* _EXERCISE REQUIREMENTS_
Look through the entries for the line containing "bm.faces.new(rings[0][::-1])". Then output that line and every line after it, exactly, to the end.

* _SOURCE DATA_
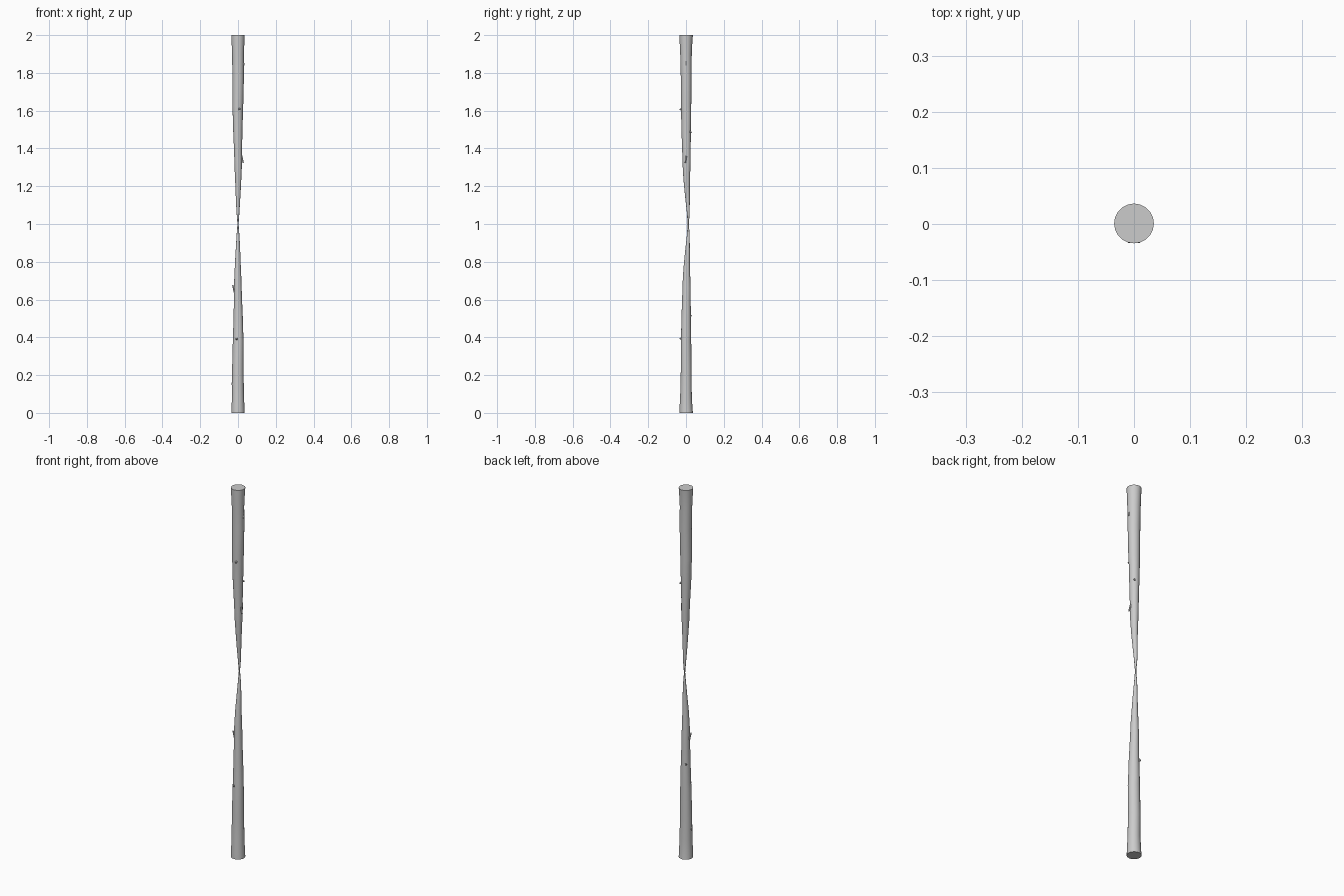
import bpy, bmesh, math
from mathutils import Vector, Matrix

if "Cube" in bpy.data.objects:
    bpy.data.objects.remove(bpy.data.objects["Cube"])

# Stations along one tapered stick: z, centre x, centre y, radius
STATIONS = [
    (0.00, 0.000, 0.001, 0.0355), (0.03, 0.000, 0.000, 0.034), (0.10, 0.000, 0.000, 0.031),
    (0.22, -0.001, 0.001, 0.0295), (0.38, 0.001, 0.000, 0.028), (0.41, 0.001, 0.001, 0.027),
    (0.50, 0.001, 0.001, 0.025), (0.60, 0.000, 0.002, 0.022), (0.66, -0.001, 0.003, 0.021),
    (0.72, -0.001, 0.003, 0.019), (0.80, -0.001, 0.005, 0.015), (0.88, 0.000, 0.009, 0.011),
    (0.94, 0.000, 0.012, 0.0075), (1.00, 0.000, 0.012, 0.003),
]
SIDES = 20


def make_object(name, bm, flipped):
    # The upper copy is the lower one turned half a turn about the y direction
    if flipped:
        bm.transform(Matrix.Translation((0, 0, 2)) @ Matrix.Rotation(math.pi, 4, 'Y'))
    bmesh.ops.recalc_face_normals(bm, faces=bm.faces)
    mesh = bpy.data.meshes.new(name)
    bm.to_mesh(mesh)
    bm.free()
    ob = bpy.data.objects.new(name, mesh)
    bpy.context.collection.objects.link(ob)
    bpy.ops.object.select_all(action='DESELECT')
    ob.select_set(True)
    bpy.context.view_layer.objects.active = ob
    bpy.ops.object.shade_smooth_by_angle(angle=math.radians(40))
    return ob


def stick(name, flipped):
    bm = bmesh.new()
    rings = []
    for z, cx, cy, r in STATIONS:
        ring = []
        for i in range(SIDES):
            a = math.tau * i / SIDES
            # slight irregular wood cross-section, round at the cut end
            rr = r * (1 + 0.03 * min(1, z * 8) * math.sin(2 * a + 7 * z))
            ring.append(bm.verts.new((cx + rr * math.cos(a), cy + rr * math.sin(a), z)))
        rings.append(ring)
    for lo, hi in zip(rings, rings[1:]):
        for i in range(SIDES):
            j = (i + 1) % SIDES
            bm.faces.new((lo[i], lo[j], hi[j], hi[i]))
    bm.faces.new(rings[0][::-1])
    bm.faces.new(rings[-1])
    return make_object(name, bm, flipped)


def stub(name, base, tip, radius, flipped):
    # Small broken twig pointing from base to tip
    bm = bmesh.new()
    base, tip = Vector(base), Vector(tip)
    axis = tip - base
    mat = Matrix.Translation((base + tip) / 2) @ axis.to_track_quat('Z', 'Y').to_matrix().to_4x4()
    bmesh.ops.create_cone(bm, cap_ends=True, segments=8, radius1=radius,
                          radius2=radius * 0.5, depth=axis.length, matrix=mat)
    return make_object(name, bm, flipped)


for half, flipped in (("lower", False), ("upper", True)):
    stick(half + "_stick", flipped)
    # Twig stubs on the front, back and side
    stub(half + "_front_knot", (-0.006, -0.02, 0.39), (-0.008, -0.033, 0.395), 0.007, flipped)
    stub(half + "_back_knot", (-0.012, 0.018, 0.51), (-0.018, 0.029, 0.515), 0.006, flipped)
    stub(half + "_side_twig", (-0.018, 0.0, 0.64), (-0.028, -0.004, 0.677), 0.006, flipped)
    stub(half + "_low_bump", (-0.022, 0.0, 0.10), (-0.032, 0.0, 0.16), 0.005, flipped)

* _FINAL ANSWER_
    bm.faces.new(rings[0][::-1])
    bm.faces.new(rings[-1])
    return make_object(name, bm, flipped)


def stub(name, base, tip, radius, flipped):
    # Small broken twig pointing from base to tip
    bm = bmesh.new()
    base, tip = Vector(base), Vector(tip)
    axis = tip - base
    mat = Matrix.Translation((base + tip) / 2) @ axis.to_track_quat('Z', 'Y').to_matrix().to_4x4()
    bmesh.ops.create_cone(bm, cap_ends=True, segments=8, radius1=radius,
                          radius2=radius * 0.5, depth=axis.length, matrix=mat)
    return make_object(name, bm, flipped)


for half, flipped in (("lower", False), ("upper", True)):
    stick(half + "_stick", flipped)
    # Twig stubs on the front, back and side
    stub(half + "_front_knot", (-0.006, -0.02, 0.39), (-0.008, -0.033, 0.395), 0.007, flipped)
    stub(half + "_back_knot", (-0.012, 0.018, 0.51), (-0.018, 0.029, 0.515), 0.006, flipped)
    stub(half + "_side_twig", (-0.018, 0.0, 0.64), (-0.028, -0.004, 0.677), 0.006, flipped)
    stub(half + "_low_bump", (-0.022, 0.0, 0.10), (-0.032, 0.0, 0.16), 0.005, flipped)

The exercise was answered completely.